### Records shown
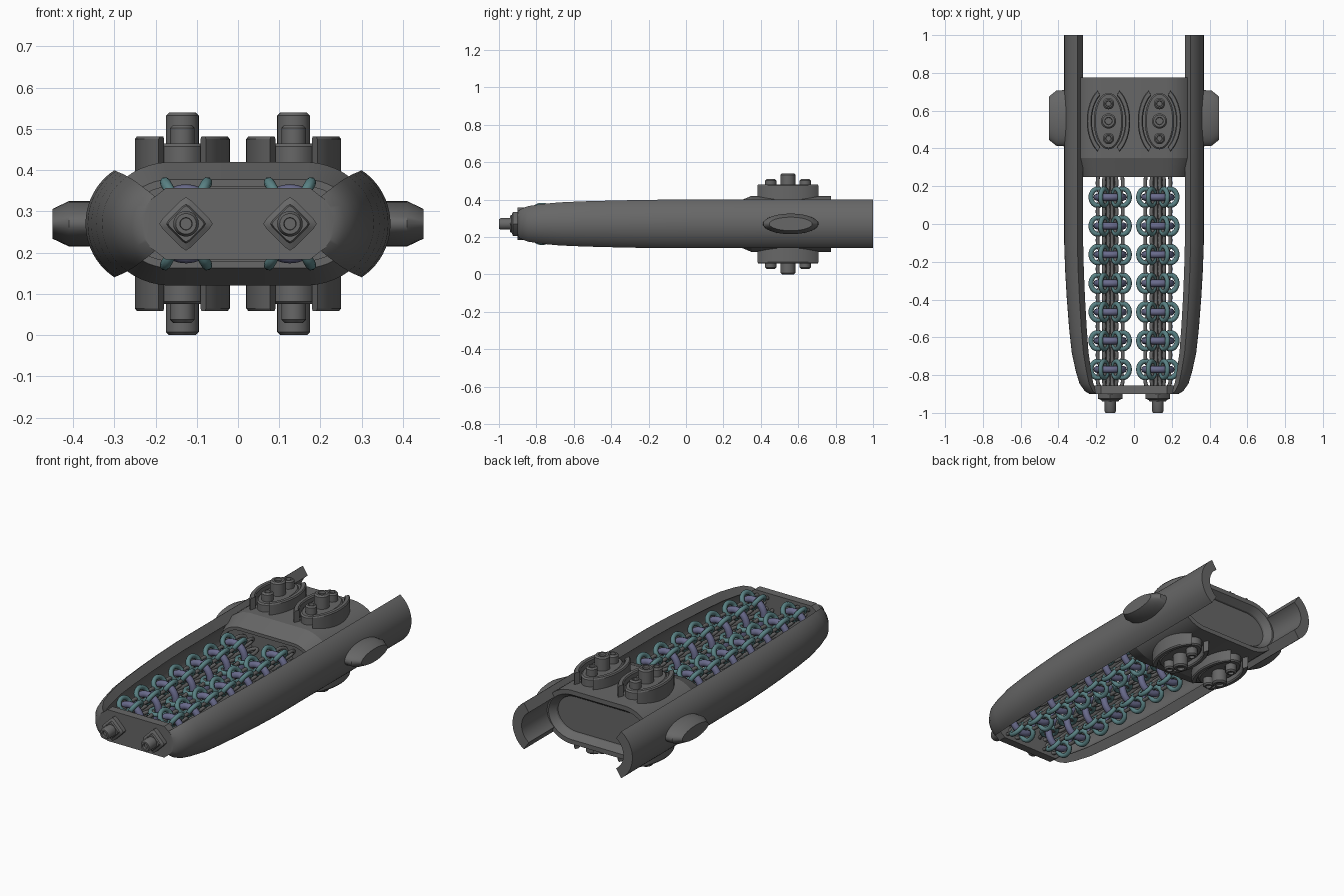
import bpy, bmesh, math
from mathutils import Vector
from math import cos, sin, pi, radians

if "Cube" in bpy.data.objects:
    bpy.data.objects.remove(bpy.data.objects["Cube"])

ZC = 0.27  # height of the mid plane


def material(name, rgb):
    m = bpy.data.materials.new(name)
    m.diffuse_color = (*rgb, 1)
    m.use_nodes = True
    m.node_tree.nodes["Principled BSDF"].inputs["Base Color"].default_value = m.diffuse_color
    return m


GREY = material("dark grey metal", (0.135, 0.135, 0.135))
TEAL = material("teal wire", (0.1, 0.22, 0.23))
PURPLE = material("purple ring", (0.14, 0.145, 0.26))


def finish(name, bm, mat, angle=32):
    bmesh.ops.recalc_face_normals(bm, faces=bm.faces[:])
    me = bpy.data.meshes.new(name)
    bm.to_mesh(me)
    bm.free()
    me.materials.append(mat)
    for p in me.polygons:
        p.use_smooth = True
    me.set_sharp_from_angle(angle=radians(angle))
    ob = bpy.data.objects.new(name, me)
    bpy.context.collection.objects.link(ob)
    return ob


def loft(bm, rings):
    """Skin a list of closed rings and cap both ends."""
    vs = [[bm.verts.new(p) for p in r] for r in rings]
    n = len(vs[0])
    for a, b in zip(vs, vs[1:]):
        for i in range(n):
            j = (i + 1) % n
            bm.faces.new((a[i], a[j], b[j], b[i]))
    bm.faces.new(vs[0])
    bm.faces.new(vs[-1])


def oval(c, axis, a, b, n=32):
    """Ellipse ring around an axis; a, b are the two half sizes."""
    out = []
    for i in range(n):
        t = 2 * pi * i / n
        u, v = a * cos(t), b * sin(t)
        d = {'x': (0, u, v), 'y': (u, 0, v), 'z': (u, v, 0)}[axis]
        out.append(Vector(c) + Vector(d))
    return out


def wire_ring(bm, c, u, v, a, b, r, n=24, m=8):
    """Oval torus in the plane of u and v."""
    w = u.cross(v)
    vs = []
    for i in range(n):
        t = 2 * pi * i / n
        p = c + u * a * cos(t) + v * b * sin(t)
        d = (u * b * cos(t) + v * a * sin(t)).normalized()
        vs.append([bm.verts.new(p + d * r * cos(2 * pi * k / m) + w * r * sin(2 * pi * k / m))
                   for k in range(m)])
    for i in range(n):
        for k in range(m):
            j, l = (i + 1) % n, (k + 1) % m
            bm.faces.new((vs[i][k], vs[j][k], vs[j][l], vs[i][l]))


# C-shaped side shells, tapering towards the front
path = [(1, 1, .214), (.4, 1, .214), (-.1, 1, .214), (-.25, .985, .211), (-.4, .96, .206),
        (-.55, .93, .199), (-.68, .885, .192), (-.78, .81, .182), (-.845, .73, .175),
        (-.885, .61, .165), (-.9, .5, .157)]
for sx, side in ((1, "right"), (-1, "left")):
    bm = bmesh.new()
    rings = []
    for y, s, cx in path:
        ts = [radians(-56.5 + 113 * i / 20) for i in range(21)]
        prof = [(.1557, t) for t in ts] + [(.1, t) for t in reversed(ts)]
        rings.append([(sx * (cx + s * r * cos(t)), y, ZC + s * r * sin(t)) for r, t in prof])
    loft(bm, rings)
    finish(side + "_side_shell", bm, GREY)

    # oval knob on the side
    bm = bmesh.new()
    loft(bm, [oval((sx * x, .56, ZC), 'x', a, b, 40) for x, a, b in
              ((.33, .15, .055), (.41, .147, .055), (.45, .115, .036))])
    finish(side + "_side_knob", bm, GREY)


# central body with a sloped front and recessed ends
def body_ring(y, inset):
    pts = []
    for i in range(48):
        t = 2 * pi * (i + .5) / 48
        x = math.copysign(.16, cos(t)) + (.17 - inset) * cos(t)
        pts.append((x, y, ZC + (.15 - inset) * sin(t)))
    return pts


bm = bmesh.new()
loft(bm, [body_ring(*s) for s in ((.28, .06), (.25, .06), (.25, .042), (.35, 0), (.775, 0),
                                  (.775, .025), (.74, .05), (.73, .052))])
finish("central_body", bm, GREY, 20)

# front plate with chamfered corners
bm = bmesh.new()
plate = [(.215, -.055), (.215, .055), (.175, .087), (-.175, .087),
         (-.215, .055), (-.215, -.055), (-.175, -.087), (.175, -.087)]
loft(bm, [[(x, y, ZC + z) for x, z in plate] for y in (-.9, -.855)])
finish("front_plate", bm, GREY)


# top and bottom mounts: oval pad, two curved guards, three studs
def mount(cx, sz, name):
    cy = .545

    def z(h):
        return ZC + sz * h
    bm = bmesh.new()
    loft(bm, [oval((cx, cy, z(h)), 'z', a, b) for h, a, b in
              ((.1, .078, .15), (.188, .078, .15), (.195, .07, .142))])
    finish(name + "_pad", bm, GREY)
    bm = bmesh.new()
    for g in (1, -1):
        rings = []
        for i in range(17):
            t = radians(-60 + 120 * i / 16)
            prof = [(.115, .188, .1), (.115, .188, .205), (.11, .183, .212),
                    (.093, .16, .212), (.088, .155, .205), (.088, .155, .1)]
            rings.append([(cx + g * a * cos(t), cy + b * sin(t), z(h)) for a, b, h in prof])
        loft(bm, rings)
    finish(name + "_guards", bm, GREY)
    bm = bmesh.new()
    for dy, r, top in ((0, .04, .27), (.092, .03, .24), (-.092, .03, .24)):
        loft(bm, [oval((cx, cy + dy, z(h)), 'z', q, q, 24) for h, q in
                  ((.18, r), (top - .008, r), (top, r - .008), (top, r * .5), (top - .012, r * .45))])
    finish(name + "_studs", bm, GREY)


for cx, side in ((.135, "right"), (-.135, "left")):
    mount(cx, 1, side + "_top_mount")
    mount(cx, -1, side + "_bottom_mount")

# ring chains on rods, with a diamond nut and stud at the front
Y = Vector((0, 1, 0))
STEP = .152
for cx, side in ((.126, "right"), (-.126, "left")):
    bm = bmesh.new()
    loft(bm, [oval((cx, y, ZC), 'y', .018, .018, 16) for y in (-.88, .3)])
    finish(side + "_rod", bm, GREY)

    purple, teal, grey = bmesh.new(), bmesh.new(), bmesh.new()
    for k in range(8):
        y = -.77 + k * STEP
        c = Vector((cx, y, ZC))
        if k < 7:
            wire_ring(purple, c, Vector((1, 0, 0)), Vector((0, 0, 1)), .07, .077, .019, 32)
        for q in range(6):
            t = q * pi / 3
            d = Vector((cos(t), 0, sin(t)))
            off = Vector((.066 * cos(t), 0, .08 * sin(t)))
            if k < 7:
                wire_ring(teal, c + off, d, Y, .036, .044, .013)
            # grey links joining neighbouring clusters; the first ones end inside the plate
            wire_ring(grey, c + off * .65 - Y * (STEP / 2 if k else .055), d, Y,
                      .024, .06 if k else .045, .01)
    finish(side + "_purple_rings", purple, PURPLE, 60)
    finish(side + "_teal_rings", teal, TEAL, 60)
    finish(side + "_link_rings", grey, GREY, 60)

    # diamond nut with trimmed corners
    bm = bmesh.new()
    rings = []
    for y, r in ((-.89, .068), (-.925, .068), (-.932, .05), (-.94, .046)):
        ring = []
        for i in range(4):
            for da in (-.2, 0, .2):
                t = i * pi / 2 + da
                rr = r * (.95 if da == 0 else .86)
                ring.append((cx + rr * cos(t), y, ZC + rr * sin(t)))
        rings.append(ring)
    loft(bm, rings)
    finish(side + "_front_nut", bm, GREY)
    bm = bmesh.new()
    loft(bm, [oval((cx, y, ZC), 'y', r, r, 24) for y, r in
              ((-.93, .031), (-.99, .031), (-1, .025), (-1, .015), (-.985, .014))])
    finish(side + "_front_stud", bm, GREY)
######
> **Task statement**
What is needed is an exact copy of all the data, with no images in it.

> **Output below**
import bpy, bmesh, math
from mathutils import Vector
from math import cos, sin, pi, radians

if "Cube" in bpy.data.objects:
    bpy.data.objects.remove(bpy.data.objects["Cube"])

ZC = 0.27  # height of the mid plane


def material(name, rgb):
    m = bpy.data.materials.new(name)
    m.diffuse_color = (*rgb, 1)
    m.use_nodes = True
    m.node_tree.nodes["Principled BSDF"].inputs["Base Color"].default_value = m.diffuse_color
    return m


GREY = material("dark grey metal", (0.135, 0.135, 0.135))
TEAL = material("teal wire", (0.1, 0.22, 0.23))
PURPLE = material("purple ring", (0.14, 0.145, 0.26))


def finish(name, bm, mat, angle=32):
    bmesh.ops.recalc_face_normals(bm, faces=bm.faces[:])
    me = bpy.data.meshes.new(name)
    bm.to_mesh(me)
    bm.free()
    me.materials.append(mat)
    for p in me.polygons:
        p.use_smooth = True
    me.set_sharp_from_angle(angle=radians(angle))
    ob = bpy.data.objects.new(name, me)
    bpy.context.collection.objects.link(ob)
    return ob


def loft(bm, rings):
    """Skin a list of closed rings and cap both ends."""
    vs = [[bm.verts.new(p) for p in r] for r in rings]
    n = len(vs[0])
    for a, b in zip(vs, vs[1:]):
        for i in range(n):
            j = (i + 1) % n
            bm.faces.new((a[i], a[j], b[j], b[i]))
    bm.faces.new(vs[0])
    bm.faces.new(vs[-1])


def oval(c, axis, a, b, n=32):
    """Ellipse ring around an axis; a, b are the two half sizes."""
    out = []
    for i in range(n):
        t = 2 * pi * i / n
        u, v = a * cos(t), b * sin(t)
        d = {'x': (0, u, v), 'y': (u, 0, v), 'z': (u, v, 0)}[axis]
        out.append(Vector(c) + Vector(d))
    return out


def wire_ring(bm, c, u, v, a, b, r, n=24, m=8):
    """Oval torus in the plane of u and v."""
    w = u.cross(v)
    vs = []
    for i in range(n):
        t = 2 * pi * i / n
        p = c + u * a * cos(t) + v * b * sin(t)
        d = (u * b * cos(t) + v * a * sin(t)).normalized()
        vs.append([bm.verts.new(p + d * r * cos(2 * pi * k / m) + w * r * sin(2 * pi * k / m))
                   for k in range(m)])
    for i in range(n):
        for k in range(m):
            j, l = (i + 1) % n, (k + 1) % m
            bm.faces.new((vs[i][k], vs[j][k], vs[j][l], vs[i][l]))


# C-shaped side shells, tapering towards the front
path = [(1, 1, .214), (.4, 1, .214), (-.1, 1, .214), (-.25, .985, .211), (-.4, .96, .206),
        (-.55, .93, .199), (-.68, .885, .192), (-.78, .81, .182), (-.845, .73, .175),
        (-.885, .61, .165), (-.9, .5, .157)]
for sx, side in ((1, "right"), (-1, "left")):
    bm = bmesh.new()
    rings = []
    for y, s, cx in path:
        ts = [radians(-56.5 + 113 * i / 20) for i in range(21)]
        prof = [(.1557, t) for t in ts] + [(.1, t) for t in reversed(ts)]
        rings.append([(sx * (cx + s * r * cos(t)), y, ZC + s * r * sin(t)) for r, t in prof])
    loft(bm, rings)
    finish(side + "_side_shell", bm, GREY)

    # oval knob on the side
    bm = bmesh.new()
    loft(bm, [oval((sx * x, .56, ZC), 'x', a, b, 40) for x, a, b in
              ((.33, .15, .055), (.41, .147, .055), (.45, .115, .036))])
    finish(side + "_side_knob", bm, GREY)


# central body with a sloped front and recessed ends
def body_ring(y, inset):
    pts = []
    for i in range(48):
        t = 2 * pi * (i + .5) / 48
        x = math.copysign(.16, cos(t)) + (.17 - inset) * cos(t)
        pts.append((x, y, ZC + (.15 - inset) * sin(t)))
    return pts


bm = bmesh.new()
loft(bm, [body_ring(*s) for s in ((.28, .06), (.25, .06), (.25, .042), (.35, 0), (.775, 0),
                                  (.775, .025), (.74, .05), (.73, .052))])
finish("central_body", bm, GREY, 20)

# front plate with chamfered corners
bm = bmesh.new()
plate = [(.215, -.055), (.215, .055), (.175, .087), (-.175, .087),
         (-.215, .055), (-.215, -.055), (-.175, -.087), (.175, -.087)]
loft(bm, [[(x, y, ZC + z) for x, z in plate] for y in (-.9, -.855)])
finish("front_plate", bm, GREY)


# top and bottom mounts: oval pad, two curved guards, three studs
def mount(cx, sz, name):
    cy = .545

    def z(h):
        return ZC + sz * h
    bm = bmesh.new()
    loft(bm, [oval((cx, cy, z(h)), 'z', a, b) for h, a, b in
              ((.1, .078, .15), (.188, .078, .15), (.195, .07, .142))])
    finish(name + "_pad", bm, GREY)
    bm = bmesh.new()
    for g in (1, -1):
        rings = []
        for i in range(17):
            t = radians(-60 + 120 * i / 16)
            prof = [(.115, .188, .1), (.115, .188, .205), (.11, .183, .212),
                    (.093, .16, .212), (.088, .155, .205), (.088, .155, .1)]
            rings.append([(cx + g * a * cos(t), cy + b * sin(t), z(h)) for a, b, h in prof])
        loft(bm, rings)
    finish(name + "_guards", bm, GREY)
    bm = bmesh.new()
    for dy, r, top in ((0, .04, .27), (.092, .03, .24), (-.092, .03, .24)):
        loft(bm, [oval((cx, cy + dy, z(h)), 'z', q, q, 24) for h, q in
                  ((.18, r), (top - .008, r), (top, r - .008), (top, r * .5), (top - .012, r * .45))])
    finish(name + "_studs", bm, GREY)


for cx, side in ((.135, "right"), (-.135, "left")):
    mount(cx, 1, side + "_top_mount")
    mount(cx, -1, side + "_bottom_mount")

# ring chains on rods, with a diamond nut and stud at the front
Y = Vector((0, 1, 0))
STEP = .152
for cx, side in ((.126, "right"), (-.126, "left")):
    bm = bmesh.new()
    loft(bm, [oval((cx, y, ZC), 'y', .018, .018, 16) for y in (-.88, .3)])
    finish(side + "_rod", bm, GREY)

    purple, teal, grey = bmesh.new(), bmesh.new(), bmesh.new()
    for k in range(8):
        y = -.77 + k * STEP
        c = Vector((cx, y, ZC))
        if k < 7:
            wire_ring(purple, c, Vector((1, 0, 0)), Vector((0, 0, 1)), .07, .077, .019, 32)
        for q in range(6):
            t = q * pi / 3
            d = Vector((cos(t), 0, sin(t)))
            off = Vector((.066 * cos(t), 0, .08 * sin(t)))
            if k < 7:
                wire_ring(teal, c + off, d, Y, .036, .044, .013)
            # grey links joining neighbouring clusters; the first ones end inside the plate
            wire_ring(grey, c + off * .65 - Y * (STEP / 2 if k else .055), d, Y,
                      .024, .06 if k else .045, .01)
    finish(side + "_purple_rings", purple, PURPLE, 60)
    finish(side + "_teal_rings", teal, TEAL, 60)
    finish(side + "_link_rings", grey, GREY, 60)

    # diamond nut with trimmed corners
    bm = bmesh.new()
    rings = []
    for y, r in ((-.89, .068), (-.925, .068), (-.932, .05), (-.94, .046)):
        ring = []
        for i in range(4):
            for da in (-.2, 0, .2):
                t = i * pi / 2 + da
                rr = r * (.95 if da == 0 else .86)
                ring.append((cx + rr * cos(t), y, ZC + rr * sin(t)))
        rings.append(ring)
    loft(bm, rings)
    finish(side + "_front_nut", bm, GREY)
    bm = bmesh.new()
    loft(bm, [oval((cx, y, ZC), 'y', r, r, 24) for y, r in
              ((-.93, .031), (-.99, .031), (-1, .025), (-1, .015), (-.985, .014))])
    finish(side + "_front_stud", bm, GREY)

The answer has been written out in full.